<<<<
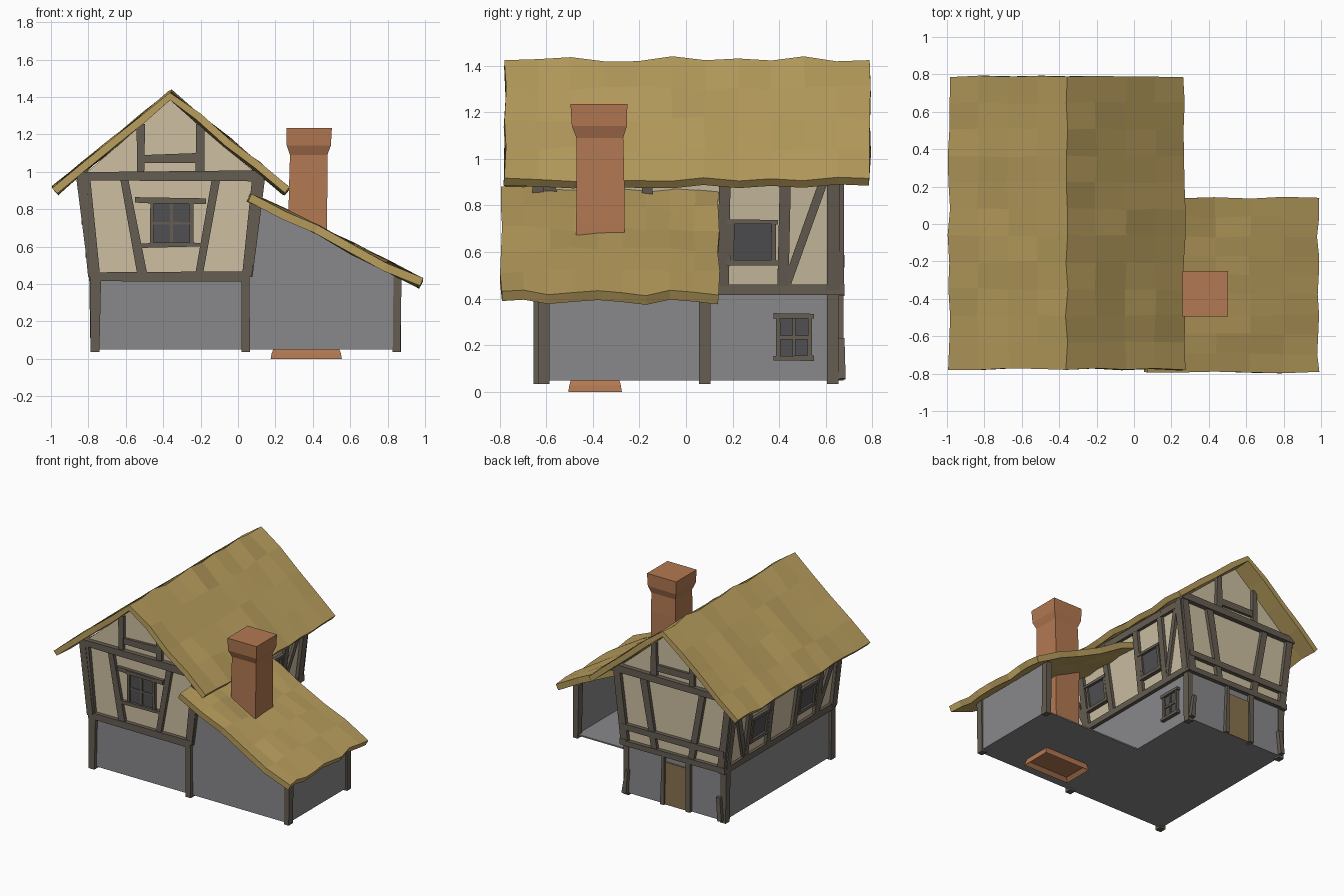
import bpy, bmesh, random
from mathutils import Vector as V

if "Cube" in bpy.data.objects:
    bpy.data.objects.remove(bpy.data.objects["Cube"])

random.seed(4)
CX, YF, YB = -0.36, -0.63, 0.65      # main house centre line, front and back walls


def mat(name, rgb):
    m = bpy.data.materials.new(name)
    m.diffuse_color = (*rgb, 1)
    m.use_nodes = True
    m.node_tree.nodes["Principled BSDF"].inputs["Base Color"].default_value = m.diffuse_color
    return m


THATCH = mat("thatch", (0.48, 0.34, 0.11))
PLASTER = mat("plaster", (0.61, 0.52, 0.36))
TIMBER = mat("timber", (0.13, 0.11, 0.085))
STONE = mat("stone", (0.25, 0.25, 0.26))
BRICK = mat("brick", (0.45, 0.19, 0.085))
GLASS = mat("glass", (0.08, 0.08, 0.085))
WOOD = mat("door_wood", (0.25, 0.17, 0.08))


def make(name, verts, faces, m):
    me = bpy.data.meshes.new(name)
    me.from_pydata([tuple(v) for v in verts], [], faces)
    bm = bmesh.new()
    bm.from_mesh(me)
    if name.find("roof") < 0:
        bmesh.ops.recalc_face_normals(bm, faces=bm.faces)
    bm.to_mesh(me)
    bm.free()
    me.materials.append(m)
    ob = bpy.data.objects.new(name, me)
    bpy.context.collection.objects.link(ob)
    return ob


def loft(name, rings, m):
    """Closed solid through rings with equal point counts."""
    n = len(rings[0])
    faces = [[k * n + i, k * n + (i + 1) % n, (k + 1) * n + (i + 1) % n, (k + 1) * n + i]
             for k in range(len(rings) - 1) for i in range(n)]
    faces += [list(range(n)), list(range((len(rings) - 1) * n, len(rings) * n))]
    return make(name, [p for r in rings for p in r], faces, m)


def beam(name, p, q, w, d, n, m=TIMBER, wob=0.005):
    """Slightly uneven plank from p to q, width w across the wall, depth d along n."""
    p, q, n = V(p), V(q), V(n)
    a = (q - p).normalized()
    n = (n - a * n.dot(a)).normalized()
    s = a.cross(n)
    rings = []
    for c in (p, q):
        ww = w / 2 + random.uniform(-wob, wob)
        c = c + s * random.uniform(-wob, wob)
        rings.append([c + s * i * ww + n * j * d / 2 for i, j in ((-1, -1), (1, -1), (1, 1), (-1, 1))])
    return loft(name, rings, m)


def extrude_y(name, profile, y0, y1, m):
    return loft(name, [[(x, y, z) for x, z in profile] for y in (y0, y1)], m)


def window(name, at, n, u0, u1, z0, z1, cross=True):
    """Pane with frame; at(u, z) gives the point on the wall."""
    um, zm = (u0 + u1) / 2, (z0 + z1) / 2
    beam(name + "_glass", at(um, z0), at(um, z1), u1 - u0, 0.02, n, GLASS, 0)
    for u in (u0, u1):
        beam(name + "_jamb", at(u, z0), at(u, z1), 0.02, 0.045, n, wob=0.002)
    for z in (z0, z1):
        beam(name + "_rail", at(u0 - 0.02, z), at(u1 + 0.02, z), 0.022, 0.055, n, wob=0.002)
    if cross:
        beam(name + "_muntin", at(um, z0), at(um, z1), 0.014, 0.035, n, wob=0.002)
        beam(name + "_muntin", at(u0, zm), at(u1, zm), 0.014, 0.035, n, wob=0.002)


def roof(name, profile, y0, y1, ny, th):
    """Uneven thatch sheet swept along y, given thickness."""
    nx = len(profile)
    verts = []
    for j in range(ny + 1):
        y = y0 + (y1 - y0) * j / ny
        for x, z in profile:
            verts.append((x + random.uniform(-.007, .007), y + random.uniform(-.006, .006),
                          z + random.uniform(-.012, .012)))
    faces = [[j * nx + i, j * nx + i + 1, (j + 1) * nx + i + 1, (j + 1) * nx + i]
             for j in range(ny) for i in range(nx - 1)]
    ob = make(name, verts, faces, THATCH)
    s = ob.modifiers.new("thickness", "SOLIDIFY")
    s.thickness, s.offset = th, -1


def lerp_path(a, b, n):
    return [(a[0] + (b[0] - a[0]) * i / n, a[1] + (b[1] - a[1]) * i / n) for i in range(n + 1)]


def side(s):
    """Point on the outward leaning upper side wall (s=1 right, -1 left)."""
    return lambda y, z: (CX + s * (0.41 + 0.07 * max(0, z - 0.42) / 0.55), y, z)


# main house walls
extrude_y("ground_floor", [(-.77, .05), (.05, .05), (.05, .43), (-.77, .43)], YF, YB, STONE)
extrude_y("upper_floor", [(-.77, .42), (.05, .42), (.12, .97), (CX, 1.385), (-.84, .97)], YF, YB, PLASTER)

# lean-to walls, open at the back
extrude_y("lean_to_front_wall", [(.05, .05), (.86, .05), (.86, .445), (.06, .85)], YF, YF + .015, STONE)
extrude_y("lean_to_side_wall", [(.845, .05), (.86, .05), (.86, .44), (.845, .445)], YF, .08, STONE)
extrude_y("lean_to_floor", [(.05, .05), (.86, .05), (.86, .06), (.05, .06)], YF, .09, STONE)

# thatched roofs
left = lerp_path((-.99, .915), (CX, 1.43), 4)
right = lerp_path((CX, 1.43), (.27, .915), 4)
roof("main_roof", left + right[1:], -.775, .79, 11, .04)
roof("lean_to_roof", lerp_path((.07, .885), (.985, .425), 5), -.795, .14, 9, .045)

# ground floor corner posts
for x, y in ((-.765, YF), (.045, YF), (-.765, YB - .02), (.045, YB - .02), (.85, -.61), (.85, .08)):
    beam("corner_post", (x, y, .035), (x, y, .44), .05, .05, (0, 1, 0))

# timber frame on both gable ends
for y, n, name in ((YF, (0, -1, 0), "front"), (YB, (0, 1, 0), "back")):
    beam(name + "_floor_beam", (-.79, y, .437), (.06, y, .437), .045, .06, n)
    beam(name + "_eave_beam", (-.86, y, .98), (.14, y, .98), .05, .07, n)
    for s in (-1, 1):
        beam(name + "_upper_post", (CX + s * .405, y, .44), (CX + s * .465, y, .98), .055, .055, n)
        beam(name + "_brace", (CX + s * .155, y, .45), (CX + s * .245, y, .96), .05, .05, n)
        beam(name + "_gable_post", (CX + s * .16, y, 1.0), (CX + s * .16, y, 1.255), .045, .05, n)
    beam(name + "_gable_rail", (CX - .15, y, 1.07), (CX + .15, y, 1.07), .045, .04, n)
beam("back_middle_beam", (-.79, YB, .56), (.07, YB, .56), .05, .06, (0, 1, 0))

# front window with wide lintel and sill
front = lambda x, z: (x, YF, z)
window("front_window", front, (0, -1, 0), -.46, -.25, .61, .84)
for z, h in ((.845, .19), (.605, .16)):
    beam("front_lintel", (CX - h, YF, z), (CX + h, YF, z), .022, .05, (0, -1, 0))

# timber frame and windows along both long sides
for s in (-1, 1):
    P, n = side(s), (s, 0, 0)
    beam("side_floor_beam", P(YF, .437), P(YB + .03, .437), .05, .05, n)
    beam("side_eave_beam", P(YF, .94), P(YB, .94), .045, .04, n)
    for t in (-1, 1):
        beam("side_post", P(t * .155, .45), P(t * .165, .95), .05, .045, n)
        beam("side_post", P(t * .42, .45), P(t * .43, .95), .05, .045, n)
        beam("side_brace", P(t * .43, .45), P(t * .60, .93), .045, .04, n)
        beam("side_corner_post", P(t * .63, .44), P(t * .635, .96), .05, .05, n)
        c = t * .285
        window("side_window", P, n, c - .09, c + .09, .555, .73, cross=False)

# small ground floor window on the right
window("lower_window", side(1), (1, 0, 0), .395, .53, .145, .325)

# back door with frame and short corner struts
beam("door", (-.38, YB, .05), (-.38, YB, .37), .19, .02, (0, 1, 0), WOOD, 0)
for s in (-1, 1):
    beam("door_jamb", (-.38 + s * .105, YB, .05), (-.38 + s * .105, YB, .42), .03, .05, (0, 1, 0))
    beam("corner_strut", (CX + s * .4, YB + .02, .055), (CX + s * .385, YB + .015, .23), .03, .03, (0, 1, 0))

# chimney stack with flared cap
rings = []
for z, h in ((.05, .10), (.4, .102), (.72, .104), (.95, .102), (1.09, .1), (1.14, .118), (1.235, .122)):
    cx, cy = .372 + (z - .7) * .015, -.37 + random.uniform(-.004, .004)
    rings.append([(cx + i * h, cy + j * h, z) for i, j in ((-1, -1), (1, -1), (1, 1), (-1, 1))])
loft("chimney", rings, BRICK)

# hearth base, recessed underneath
me = loft("hearth_base", [[(.365 + i * w, -.39 + j * d, z) for i, j in ((-1, -1), (1, -1), (1, 1), (-1, 1))]
                          for z, w, d in ((0, .19, .115), (.03, .185, .11), (.065, .17, .10))], BRICK).data
bm = bmesh.new()
bm.from_mesh(me)
low = min(bm.faces, key=lambda f: f.calc_center_median().z)
bmesh.ops.inset_region(bm, faces=[low], thickness=.035, depth=-.025)
bm.to_mesh(me)
bm.free()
>>>>
Task brief:
Determine how many lines in the data above contain the string "rings". Give nothing except the number.

Output below:
12